The case that led to the Promontory probe was the one that brought Lawsky to international attention, namely, his order against Standard Chartered for over $250 billion of money laundering on behalf of Iran, Myanmar, and other equally savory players….
Here is the priceless part, and where Promontory comes in. Standard Chartered asserted it had only $14 million of transactions out of compliance. This was despite the fact that the procedures for “repairing” as in doctoring, bank wires were commemorated in Standard Chartered operating manuals. How did Standard Chartered justify its claim of such inconsequential law-breaking? Promotory was the source of that very convenient estimate.
In case you managed to miss it, $250 billion is over four orders of magnitude larger than the $14 million that Promontory, whose claim to fame is that it is chock full of ex regulators, said was not kosher. And yes, Standard Chartered in its settlement with New York and other regulators, agreed that it had engaged in $250 billion of illegal transactions and that the Promontory estimate was wrong, and paid a total of $667 million to the DFS and other regulators.

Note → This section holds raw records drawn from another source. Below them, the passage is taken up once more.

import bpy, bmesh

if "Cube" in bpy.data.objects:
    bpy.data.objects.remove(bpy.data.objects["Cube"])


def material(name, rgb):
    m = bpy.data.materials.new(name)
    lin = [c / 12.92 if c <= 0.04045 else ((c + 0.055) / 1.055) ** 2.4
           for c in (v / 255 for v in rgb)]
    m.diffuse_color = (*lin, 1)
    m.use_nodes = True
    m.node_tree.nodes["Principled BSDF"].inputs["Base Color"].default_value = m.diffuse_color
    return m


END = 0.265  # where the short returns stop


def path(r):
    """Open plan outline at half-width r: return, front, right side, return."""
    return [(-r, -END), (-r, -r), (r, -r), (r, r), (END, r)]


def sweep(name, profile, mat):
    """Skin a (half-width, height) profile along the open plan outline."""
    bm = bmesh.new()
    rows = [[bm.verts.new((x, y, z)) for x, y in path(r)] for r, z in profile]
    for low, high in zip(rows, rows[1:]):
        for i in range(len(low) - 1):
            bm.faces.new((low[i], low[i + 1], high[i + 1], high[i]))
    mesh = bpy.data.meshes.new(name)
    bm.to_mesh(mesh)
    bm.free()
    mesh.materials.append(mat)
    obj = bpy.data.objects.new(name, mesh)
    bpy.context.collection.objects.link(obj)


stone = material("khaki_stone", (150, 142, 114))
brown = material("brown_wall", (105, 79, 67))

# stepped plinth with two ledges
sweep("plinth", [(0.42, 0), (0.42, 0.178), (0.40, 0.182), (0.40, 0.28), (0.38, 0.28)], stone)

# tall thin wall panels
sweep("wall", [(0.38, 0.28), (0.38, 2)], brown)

Sadly, Paul Weiss partners won’t break a sweat over Judge Castel’s rebuke. Unlike private equity abuses of limited partners, Federal regulators actually care about money-laundering abuses and were embarrassed when Lawsky ran rings around them. There’s no threat of a competent regulator with clout taking this matter any further. But the flip side is that more and more Apollo investors have decided to make no new commitments until the Jeffrey Epstein controversy has been resolved. Having the integrity of the firm’s favorite fixer challenged by a judge isn’t going to reassure them.
Black claims he was buying investment and tax advice. This is an insult to intelligence. First, someone at Black’s level could easily hire the very best tax attorneys in the world, and similarly any financiers who had know-how that Black might value. Second, the fees Black paid to Epstein are astonishingly rich…. Third, Black admits much of what Epstein supposedly did for him couldn’t be relied upon…
Fourth, private equity barons are notorious skinflints; the idea that Black would pay so much for an uncredentialed individual with minimal relevant expertise and virtually no other clients strains credulity..
While it’s possible the two men shared recreational interests, Black would be certain to be aware of the risk of being extorted by Epstein. Black came out of Drexel and Drexel attempted to entrap its clients with sex. Connie Bruck’s The Predators’ Ball described the famed annual bash for Drexel’s raiders. One part was when the heavy hitters were brought to a room full of enticingly beautiful women. Bruck recounts how, almost comically, none of the men took the bait: they huddled with their drinks well away from the sirens.
So another possibility was that Black was indeed paying for illicit services, but of the financial, not the sexual, type. To give an unrealistically simple-minded example, what if these “fees” were just a way to create tax deductions, and only a fraction of the nominal fees were intended to be compensation to Epstein? This scenario would at least be logical from a hard-nosed business perspective; the other vague explanations that Black has offered don’t make much sense.